Resident Dan Thomas asked, "What comes back to the community? You're asking for considerable zoning variances. What are the community benefits? This is a large imposition."

Fetterman spoke of the possible benefits: "No one is being displaced. It replaces an underutilized building. The 16 percent, or eight affordable units, is in excess of the city's requirements and increases the affordable housing stock. But to get to that level of affordability we need to build higher."

Fetterman added that City Pop!Egleston, a reuse of the building for the next  year, is bringing local artists, youth oriented programs and community events. And that the City Kids program, a partnership with BASE provides sports programming.

Others pushed that there should be fewer one-bedroom units and more multi-bedroom units.

Justin Towers of Robeson Street said that, "It's increasingly difficult to live in Boston, especially for artists. I'd like to see a more reasonable figure. No one is being displaced, but people need someplace to live."

Christina Maria Blanco of Cornwall Street, and an organizer with City Life/Vida Urbana said, "City Realty is moving from property management to developers. I share the affordability concerns. The latest census reports that Latinos make up 25 percent of the population [of Jamaica Plain], yet earn only about $25,000 a year. Housing is going up but it has to be accessible to people like me."

Blanco added that City Realty, which acquired 26 School St. above Urban Edge, said she is concerned whether that property will remain affordable. She asked, "Would you consider the increased affordability model that 3200 Washington Street is using by combining an offsite affordable building to your site? Are you open to the model of combining 26 School Street with 3193 Washington Street?"

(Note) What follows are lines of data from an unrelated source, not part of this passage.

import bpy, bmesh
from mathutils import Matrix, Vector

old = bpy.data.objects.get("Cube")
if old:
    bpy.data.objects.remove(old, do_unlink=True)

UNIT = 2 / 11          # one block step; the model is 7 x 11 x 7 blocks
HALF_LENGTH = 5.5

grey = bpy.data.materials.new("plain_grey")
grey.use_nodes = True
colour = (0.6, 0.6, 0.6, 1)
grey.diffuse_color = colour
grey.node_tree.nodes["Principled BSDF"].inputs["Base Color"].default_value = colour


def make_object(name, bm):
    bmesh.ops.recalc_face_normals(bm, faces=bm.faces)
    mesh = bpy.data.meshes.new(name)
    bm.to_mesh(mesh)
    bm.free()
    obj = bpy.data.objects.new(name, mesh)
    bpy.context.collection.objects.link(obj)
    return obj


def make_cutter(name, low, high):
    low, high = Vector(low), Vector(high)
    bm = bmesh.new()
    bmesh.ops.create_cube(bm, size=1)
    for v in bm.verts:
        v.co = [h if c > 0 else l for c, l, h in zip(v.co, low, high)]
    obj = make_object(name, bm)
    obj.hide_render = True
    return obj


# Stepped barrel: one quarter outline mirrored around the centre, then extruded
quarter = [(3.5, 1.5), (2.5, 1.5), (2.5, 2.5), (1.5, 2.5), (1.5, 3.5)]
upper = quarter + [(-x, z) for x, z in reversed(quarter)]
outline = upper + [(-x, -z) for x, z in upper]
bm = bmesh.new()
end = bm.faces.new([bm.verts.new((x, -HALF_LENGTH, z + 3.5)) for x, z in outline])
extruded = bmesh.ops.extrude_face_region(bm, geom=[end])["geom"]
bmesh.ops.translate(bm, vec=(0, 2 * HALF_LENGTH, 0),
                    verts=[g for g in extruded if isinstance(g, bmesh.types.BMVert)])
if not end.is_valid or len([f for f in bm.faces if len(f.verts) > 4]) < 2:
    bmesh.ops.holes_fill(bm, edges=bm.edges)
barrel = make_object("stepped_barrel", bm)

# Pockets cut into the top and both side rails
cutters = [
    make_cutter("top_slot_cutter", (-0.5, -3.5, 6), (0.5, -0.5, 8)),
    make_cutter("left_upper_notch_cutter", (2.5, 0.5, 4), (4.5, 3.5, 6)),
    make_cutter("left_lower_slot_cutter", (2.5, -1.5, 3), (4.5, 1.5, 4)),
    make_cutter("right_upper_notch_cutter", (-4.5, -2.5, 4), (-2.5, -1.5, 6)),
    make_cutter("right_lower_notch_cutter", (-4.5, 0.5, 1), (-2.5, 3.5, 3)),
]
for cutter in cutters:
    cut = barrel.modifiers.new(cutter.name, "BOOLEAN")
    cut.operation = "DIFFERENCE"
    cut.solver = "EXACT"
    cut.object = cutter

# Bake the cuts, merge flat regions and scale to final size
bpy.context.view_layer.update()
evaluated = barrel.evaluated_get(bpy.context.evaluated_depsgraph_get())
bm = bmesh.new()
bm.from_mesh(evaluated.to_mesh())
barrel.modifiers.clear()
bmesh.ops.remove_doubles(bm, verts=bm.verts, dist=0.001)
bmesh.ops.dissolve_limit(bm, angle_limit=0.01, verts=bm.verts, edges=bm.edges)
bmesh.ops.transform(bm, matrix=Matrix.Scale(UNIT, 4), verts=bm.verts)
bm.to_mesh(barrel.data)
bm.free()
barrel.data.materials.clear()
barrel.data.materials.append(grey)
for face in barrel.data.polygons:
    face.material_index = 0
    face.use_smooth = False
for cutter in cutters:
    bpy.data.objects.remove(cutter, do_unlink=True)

Fetterman said he City Realty could not commit to that proposal without knowing the details of that agreement.

Neighbors also brought up previous issues with City Realty when they tried to evict several businesses from properties City Realty purchased in recent years.

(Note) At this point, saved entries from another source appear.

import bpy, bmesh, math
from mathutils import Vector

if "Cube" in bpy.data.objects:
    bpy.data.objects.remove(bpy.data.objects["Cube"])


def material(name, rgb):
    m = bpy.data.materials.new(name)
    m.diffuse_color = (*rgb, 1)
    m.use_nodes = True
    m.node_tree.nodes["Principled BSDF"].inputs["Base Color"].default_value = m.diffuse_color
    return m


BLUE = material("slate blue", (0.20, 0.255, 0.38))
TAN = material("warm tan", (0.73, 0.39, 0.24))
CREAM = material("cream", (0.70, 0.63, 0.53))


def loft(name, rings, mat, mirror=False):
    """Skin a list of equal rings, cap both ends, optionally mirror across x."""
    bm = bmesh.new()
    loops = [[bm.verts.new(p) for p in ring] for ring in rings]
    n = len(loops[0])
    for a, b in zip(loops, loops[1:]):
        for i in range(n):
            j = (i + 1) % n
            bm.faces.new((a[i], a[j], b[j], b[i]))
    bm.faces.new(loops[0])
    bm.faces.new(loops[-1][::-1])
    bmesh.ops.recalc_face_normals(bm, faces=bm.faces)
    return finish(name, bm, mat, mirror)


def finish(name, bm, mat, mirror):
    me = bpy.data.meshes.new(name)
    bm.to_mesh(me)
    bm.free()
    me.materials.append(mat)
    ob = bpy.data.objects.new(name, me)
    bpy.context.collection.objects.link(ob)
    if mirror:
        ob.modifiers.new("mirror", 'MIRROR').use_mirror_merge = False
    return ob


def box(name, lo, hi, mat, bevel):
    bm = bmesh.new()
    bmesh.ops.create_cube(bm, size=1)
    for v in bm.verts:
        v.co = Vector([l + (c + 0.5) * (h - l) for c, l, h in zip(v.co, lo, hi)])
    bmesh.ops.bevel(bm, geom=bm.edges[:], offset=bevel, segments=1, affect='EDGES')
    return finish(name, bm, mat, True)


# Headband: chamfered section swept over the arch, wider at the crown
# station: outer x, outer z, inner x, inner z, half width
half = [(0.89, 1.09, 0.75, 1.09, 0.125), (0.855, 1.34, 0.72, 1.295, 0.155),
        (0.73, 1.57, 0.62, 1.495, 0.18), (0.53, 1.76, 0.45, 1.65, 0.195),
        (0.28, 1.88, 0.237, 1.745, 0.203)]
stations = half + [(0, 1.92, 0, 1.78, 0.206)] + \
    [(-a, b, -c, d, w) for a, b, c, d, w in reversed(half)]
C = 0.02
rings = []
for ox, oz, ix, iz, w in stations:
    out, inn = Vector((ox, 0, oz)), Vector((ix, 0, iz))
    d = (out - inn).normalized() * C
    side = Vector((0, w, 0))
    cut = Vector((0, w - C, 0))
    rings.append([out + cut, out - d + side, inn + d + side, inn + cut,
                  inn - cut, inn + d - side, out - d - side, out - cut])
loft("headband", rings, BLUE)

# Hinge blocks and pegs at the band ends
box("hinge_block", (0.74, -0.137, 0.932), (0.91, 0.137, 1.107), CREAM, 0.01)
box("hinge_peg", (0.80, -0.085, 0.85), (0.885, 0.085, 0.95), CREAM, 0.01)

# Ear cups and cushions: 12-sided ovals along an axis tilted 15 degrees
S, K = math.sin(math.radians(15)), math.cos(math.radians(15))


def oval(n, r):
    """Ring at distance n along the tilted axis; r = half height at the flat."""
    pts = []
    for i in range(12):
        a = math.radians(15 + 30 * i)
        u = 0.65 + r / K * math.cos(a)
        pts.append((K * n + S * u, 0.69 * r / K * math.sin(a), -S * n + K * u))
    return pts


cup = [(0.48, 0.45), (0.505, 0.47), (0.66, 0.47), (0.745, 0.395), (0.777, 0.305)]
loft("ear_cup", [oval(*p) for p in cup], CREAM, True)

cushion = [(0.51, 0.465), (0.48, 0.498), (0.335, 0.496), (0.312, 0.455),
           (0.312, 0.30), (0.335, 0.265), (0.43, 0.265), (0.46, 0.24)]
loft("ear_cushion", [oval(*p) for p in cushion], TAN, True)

City Realty representatives said they have a "cooperative dialogue with City Life" and they one of the few Section 8 owners who do cooperative work with City Life.

Belay said, "I was demonstrating a year ago in front of Millennium Restaurant when you were going to kick out our merchants. Let's not claim you are cooperative. You ended up being cooperative because of JPNDC and City Life. This is history here. This is not a nice developer."

The results of the neighborhood protesting against City Realty created a binding agreement with City Life and that City Realty hired a community liaison and reviewed rent increases.

George Lee of Affordable Housing Egleston said, "City Realty says it's all about affordable housing. What's the bottom line when you buy an occupied building? Will you keep the units affordable to this neighborhood?"

Fetterman said they would.

Lee added he felt like "it's really sneaky" to propose this development before the JP-Rox plan is completed. He asked if the developers would come back to the community with changes.

Fetterman said they are in the beginning stages of the process and that plans would evolve and they expect to be back in front of neighbors "quite a bit." Fetterman said he wasn't sure if it'd be possible to make changes before submitting their project notification form to the Boston Redevelopment Authority, but he did say he thought the project was in line with the JP-Rox Plan.

Affordability and height were two very important concerns.

Nick Martin of the BRA said, "The BRA planing team (for JP/Rox) and the development department of the agency are in communication and coordination. It's been successful when they work together."

Martin added, "We'll take the 3193-3195 Washington St. PNF when it's filed and balance it with the proposed JP/Rox guidelines, as well as all the community concerns we've been hearing."

3193 3195 Washington St and 3193- 3195 Washington St

Richard Heath

3193-3195 Washington St., where the proposed five-story development would be sited.

A packed house for a combined Parkside and Brookside neighborhood associations meeting

Richard Heath

It was a packed house for a combined Parkside and Brookside Neighborhood Associations meeting.